I was working for Alvin Toffler’s consulting firm when he and his wife Heidi released their last book, 2007’s Revolutionary Wealth. They posited that wealth in the future would not be determined solely by money, but by less tangible things. In discussing “prosumers,” people growing their own food, and even the value created by hobbies, the Tofflers argued that the new economy would have much more wealth than money alone could measure.
In a way, this is true. In lots of little ways, consumers have been trained to do work that used to cost producers money. When you use the self-checkin kiosk at the airport, you are performing labor, for free, than an airline employee used to. When you use the self-checkout kiosk at the grocery store, you’re doing work that an employee once got paid to do. And so on.
But this “revolutionary” wealth has a dark side: companies are not just extracting extra value from consumers, but from their own employees. Profits are up but employment is down and wages are flat. Young workers or people looking to break into a new field are expected to work for free — not for a low wage while they’re trained into competence. But for free. Zero.
And meanwhile, the companies in charge still profit from the work done.
This model is simply not sustainable in the long run. No matter how much the techno-utopians or futurists crow about how awesome free labor is, the economy still runs on money. And without money, that economy will collapse. Expecting people to produce value for that economy while receiving zero compensation for it is not only unfair and possibly destructive — it is fundamentally un-American.

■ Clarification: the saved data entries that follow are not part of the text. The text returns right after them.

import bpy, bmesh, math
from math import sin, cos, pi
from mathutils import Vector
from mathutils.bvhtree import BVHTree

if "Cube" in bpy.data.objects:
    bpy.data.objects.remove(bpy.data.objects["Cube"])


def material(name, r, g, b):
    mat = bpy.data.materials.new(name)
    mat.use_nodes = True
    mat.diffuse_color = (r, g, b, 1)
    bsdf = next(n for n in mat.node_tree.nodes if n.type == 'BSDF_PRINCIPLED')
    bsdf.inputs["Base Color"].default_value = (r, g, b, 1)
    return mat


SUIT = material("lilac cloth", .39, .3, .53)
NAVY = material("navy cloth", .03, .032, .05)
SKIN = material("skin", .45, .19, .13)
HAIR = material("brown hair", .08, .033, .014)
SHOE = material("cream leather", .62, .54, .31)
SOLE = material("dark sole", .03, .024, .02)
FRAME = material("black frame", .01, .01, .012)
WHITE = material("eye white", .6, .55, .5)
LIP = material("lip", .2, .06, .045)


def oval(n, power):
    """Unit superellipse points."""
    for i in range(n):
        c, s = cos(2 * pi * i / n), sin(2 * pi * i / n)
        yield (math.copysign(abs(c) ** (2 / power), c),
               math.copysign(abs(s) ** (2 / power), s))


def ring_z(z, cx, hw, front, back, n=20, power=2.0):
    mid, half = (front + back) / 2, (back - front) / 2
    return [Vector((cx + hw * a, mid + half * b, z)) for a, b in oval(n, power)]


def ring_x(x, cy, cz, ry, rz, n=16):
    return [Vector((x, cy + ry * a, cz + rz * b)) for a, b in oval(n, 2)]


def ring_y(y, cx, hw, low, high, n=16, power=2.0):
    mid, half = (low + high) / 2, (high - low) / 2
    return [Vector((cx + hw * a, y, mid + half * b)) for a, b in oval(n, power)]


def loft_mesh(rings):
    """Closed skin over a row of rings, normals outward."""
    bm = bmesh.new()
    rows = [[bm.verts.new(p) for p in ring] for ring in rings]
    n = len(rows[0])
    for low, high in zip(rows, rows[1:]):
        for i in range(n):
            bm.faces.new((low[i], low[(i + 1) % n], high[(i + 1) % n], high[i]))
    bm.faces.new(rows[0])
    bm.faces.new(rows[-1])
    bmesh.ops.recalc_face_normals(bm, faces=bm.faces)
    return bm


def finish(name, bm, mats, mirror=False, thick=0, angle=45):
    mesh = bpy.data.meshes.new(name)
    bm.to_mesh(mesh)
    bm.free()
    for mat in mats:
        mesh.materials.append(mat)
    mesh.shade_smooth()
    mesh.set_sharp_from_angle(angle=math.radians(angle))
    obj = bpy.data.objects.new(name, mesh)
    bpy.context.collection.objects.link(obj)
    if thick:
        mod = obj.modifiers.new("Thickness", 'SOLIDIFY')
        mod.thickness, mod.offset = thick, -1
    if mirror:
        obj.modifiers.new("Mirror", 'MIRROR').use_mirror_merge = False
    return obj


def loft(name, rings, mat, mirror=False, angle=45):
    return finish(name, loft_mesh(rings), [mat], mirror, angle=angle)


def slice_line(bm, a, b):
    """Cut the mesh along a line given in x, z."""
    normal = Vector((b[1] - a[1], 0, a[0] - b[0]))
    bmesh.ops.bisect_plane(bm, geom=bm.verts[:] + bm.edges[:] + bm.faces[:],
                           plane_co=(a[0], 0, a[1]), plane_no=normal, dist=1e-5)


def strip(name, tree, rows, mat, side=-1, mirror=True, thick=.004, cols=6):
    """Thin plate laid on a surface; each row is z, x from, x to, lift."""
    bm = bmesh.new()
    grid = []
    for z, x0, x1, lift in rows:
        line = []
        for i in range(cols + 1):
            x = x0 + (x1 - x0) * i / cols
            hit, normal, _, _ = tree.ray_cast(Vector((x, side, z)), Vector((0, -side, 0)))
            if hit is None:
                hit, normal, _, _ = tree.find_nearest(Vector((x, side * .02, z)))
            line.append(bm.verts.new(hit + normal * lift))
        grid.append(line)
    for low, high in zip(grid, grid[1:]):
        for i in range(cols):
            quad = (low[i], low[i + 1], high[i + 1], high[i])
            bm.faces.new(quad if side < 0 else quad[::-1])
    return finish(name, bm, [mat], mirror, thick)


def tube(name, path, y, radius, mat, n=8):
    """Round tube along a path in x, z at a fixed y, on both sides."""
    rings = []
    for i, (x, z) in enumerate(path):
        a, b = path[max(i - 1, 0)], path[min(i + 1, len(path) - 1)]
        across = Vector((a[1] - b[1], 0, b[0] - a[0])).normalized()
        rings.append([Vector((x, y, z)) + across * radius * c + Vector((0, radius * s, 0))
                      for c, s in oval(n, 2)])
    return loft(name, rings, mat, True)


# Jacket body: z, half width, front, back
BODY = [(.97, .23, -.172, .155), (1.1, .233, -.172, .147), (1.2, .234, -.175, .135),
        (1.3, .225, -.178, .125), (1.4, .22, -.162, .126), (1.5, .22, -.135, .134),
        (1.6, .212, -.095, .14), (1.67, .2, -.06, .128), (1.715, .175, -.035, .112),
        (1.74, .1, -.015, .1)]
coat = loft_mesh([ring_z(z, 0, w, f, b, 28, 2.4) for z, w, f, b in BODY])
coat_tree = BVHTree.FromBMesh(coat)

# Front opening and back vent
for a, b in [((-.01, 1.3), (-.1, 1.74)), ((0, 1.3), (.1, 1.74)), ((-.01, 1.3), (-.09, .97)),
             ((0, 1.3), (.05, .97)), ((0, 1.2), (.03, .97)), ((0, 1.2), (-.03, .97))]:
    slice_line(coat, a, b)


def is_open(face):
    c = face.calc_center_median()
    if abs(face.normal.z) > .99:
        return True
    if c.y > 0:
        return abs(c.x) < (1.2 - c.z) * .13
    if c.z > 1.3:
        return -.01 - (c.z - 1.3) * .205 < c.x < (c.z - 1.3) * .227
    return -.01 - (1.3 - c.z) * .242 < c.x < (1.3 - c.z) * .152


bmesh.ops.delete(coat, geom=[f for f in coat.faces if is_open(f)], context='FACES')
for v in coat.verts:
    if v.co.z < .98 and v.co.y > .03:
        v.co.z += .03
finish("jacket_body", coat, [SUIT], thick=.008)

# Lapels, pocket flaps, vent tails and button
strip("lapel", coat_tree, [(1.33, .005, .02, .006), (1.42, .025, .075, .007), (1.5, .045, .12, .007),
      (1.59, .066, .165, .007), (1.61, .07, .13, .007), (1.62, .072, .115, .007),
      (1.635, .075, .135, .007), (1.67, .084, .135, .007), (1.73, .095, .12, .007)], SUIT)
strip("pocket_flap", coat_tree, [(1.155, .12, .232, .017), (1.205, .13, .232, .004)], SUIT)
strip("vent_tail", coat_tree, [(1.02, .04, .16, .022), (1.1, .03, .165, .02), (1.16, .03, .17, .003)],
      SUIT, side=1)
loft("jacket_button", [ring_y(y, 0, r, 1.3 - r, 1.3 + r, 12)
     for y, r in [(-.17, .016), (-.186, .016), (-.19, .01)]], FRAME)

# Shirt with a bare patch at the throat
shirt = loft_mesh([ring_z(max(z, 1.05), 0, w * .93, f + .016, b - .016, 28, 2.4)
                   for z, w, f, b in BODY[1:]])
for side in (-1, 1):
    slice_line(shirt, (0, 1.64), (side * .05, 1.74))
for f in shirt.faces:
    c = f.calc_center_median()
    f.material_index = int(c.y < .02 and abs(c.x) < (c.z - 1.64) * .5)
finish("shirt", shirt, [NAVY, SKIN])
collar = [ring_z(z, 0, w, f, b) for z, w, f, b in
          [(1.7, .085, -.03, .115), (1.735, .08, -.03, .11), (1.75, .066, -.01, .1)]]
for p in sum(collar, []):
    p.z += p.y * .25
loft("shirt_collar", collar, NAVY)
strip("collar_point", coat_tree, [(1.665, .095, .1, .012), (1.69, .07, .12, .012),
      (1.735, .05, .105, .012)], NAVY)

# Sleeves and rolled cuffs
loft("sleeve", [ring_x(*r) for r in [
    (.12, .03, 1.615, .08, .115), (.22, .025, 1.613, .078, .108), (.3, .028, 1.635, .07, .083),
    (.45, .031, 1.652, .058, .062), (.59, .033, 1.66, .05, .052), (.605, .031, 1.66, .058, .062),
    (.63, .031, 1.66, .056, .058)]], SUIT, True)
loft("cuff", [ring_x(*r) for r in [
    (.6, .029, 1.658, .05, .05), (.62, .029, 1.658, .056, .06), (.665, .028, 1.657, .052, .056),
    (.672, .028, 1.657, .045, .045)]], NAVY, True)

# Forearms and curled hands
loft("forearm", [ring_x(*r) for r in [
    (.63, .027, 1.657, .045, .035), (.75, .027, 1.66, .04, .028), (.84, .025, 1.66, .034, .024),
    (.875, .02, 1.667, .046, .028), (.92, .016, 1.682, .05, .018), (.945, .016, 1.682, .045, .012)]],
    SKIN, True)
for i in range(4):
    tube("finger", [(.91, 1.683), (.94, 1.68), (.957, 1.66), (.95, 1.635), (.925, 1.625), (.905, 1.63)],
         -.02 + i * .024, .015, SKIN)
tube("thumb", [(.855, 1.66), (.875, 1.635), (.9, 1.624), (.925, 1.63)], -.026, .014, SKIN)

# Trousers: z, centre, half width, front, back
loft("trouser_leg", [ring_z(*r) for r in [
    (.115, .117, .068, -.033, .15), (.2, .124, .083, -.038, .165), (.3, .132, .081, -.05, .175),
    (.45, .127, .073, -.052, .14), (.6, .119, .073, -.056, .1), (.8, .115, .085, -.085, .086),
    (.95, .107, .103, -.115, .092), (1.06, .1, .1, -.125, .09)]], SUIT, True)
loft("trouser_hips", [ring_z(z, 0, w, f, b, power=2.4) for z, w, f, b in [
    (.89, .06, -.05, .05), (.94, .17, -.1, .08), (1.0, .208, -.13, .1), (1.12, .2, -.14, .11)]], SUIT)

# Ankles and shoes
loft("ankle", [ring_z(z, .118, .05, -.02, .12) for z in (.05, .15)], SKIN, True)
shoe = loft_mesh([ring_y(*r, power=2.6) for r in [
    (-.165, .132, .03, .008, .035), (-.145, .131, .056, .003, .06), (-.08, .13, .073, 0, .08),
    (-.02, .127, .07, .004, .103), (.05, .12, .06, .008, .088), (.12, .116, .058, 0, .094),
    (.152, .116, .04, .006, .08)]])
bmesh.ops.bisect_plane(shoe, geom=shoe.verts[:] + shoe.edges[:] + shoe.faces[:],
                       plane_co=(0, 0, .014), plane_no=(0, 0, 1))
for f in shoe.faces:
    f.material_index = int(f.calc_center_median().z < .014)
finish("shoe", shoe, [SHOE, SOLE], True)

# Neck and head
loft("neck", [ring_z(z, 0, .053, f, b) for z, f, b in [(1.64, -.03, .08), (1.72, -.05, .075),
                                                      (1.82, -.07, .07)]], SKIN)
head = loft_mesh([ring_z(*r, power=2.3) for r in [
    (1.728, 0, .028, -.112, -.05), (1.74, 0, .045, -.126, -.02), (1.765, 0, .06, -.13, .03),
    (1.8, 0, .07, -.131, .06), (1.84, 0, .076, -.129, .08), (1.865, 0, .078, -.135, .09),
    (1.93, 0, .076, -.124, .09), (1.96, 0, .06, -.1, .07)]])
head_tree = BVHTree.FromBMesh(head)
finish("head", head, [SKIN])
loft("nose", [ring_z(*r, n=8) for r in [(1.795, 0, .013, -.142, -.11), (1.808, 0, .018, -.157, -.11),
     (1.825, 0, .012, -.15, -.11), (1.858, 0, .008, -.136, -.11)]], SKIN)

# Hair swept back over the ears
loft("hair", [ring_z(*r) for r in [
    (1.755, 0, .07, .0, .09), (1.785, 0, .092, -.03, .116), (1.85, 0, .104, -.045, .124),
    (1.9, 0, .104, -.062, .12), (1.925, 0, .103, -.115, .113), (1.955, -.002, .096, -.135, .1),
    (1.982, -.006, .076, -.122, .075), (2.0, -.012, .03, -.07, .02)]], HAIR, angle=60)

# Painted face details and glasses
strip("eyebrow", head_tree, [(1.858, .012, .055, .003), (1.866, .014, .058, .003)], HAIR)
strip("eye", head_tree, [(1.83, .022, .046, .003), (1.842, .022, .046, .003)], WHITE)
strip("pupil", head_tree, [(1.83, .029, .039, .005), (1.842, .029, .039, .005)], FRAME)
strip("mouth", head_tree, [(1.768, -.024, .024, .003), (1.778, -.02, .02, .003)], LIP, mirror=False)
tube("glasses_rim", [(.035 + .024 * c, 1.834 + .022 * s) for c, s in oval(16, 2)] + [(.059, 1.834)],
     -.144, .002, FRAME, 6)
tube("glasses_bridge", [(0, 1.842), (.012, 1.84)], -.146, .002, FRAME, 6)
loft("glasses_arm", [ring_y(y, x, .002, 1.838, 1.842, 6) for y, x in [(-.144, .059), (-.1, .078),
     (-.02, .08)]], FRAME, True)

But what does a fully-paid model look like? We don’t necessarily know yet. And for many industries, it will probably look different. Right now, what’s needed is a cultural change — an awareness of the Great Transfer that’s underway, and a desire to end it and re-establish fairness at the heart of our society. Because without that, nothing will ever change.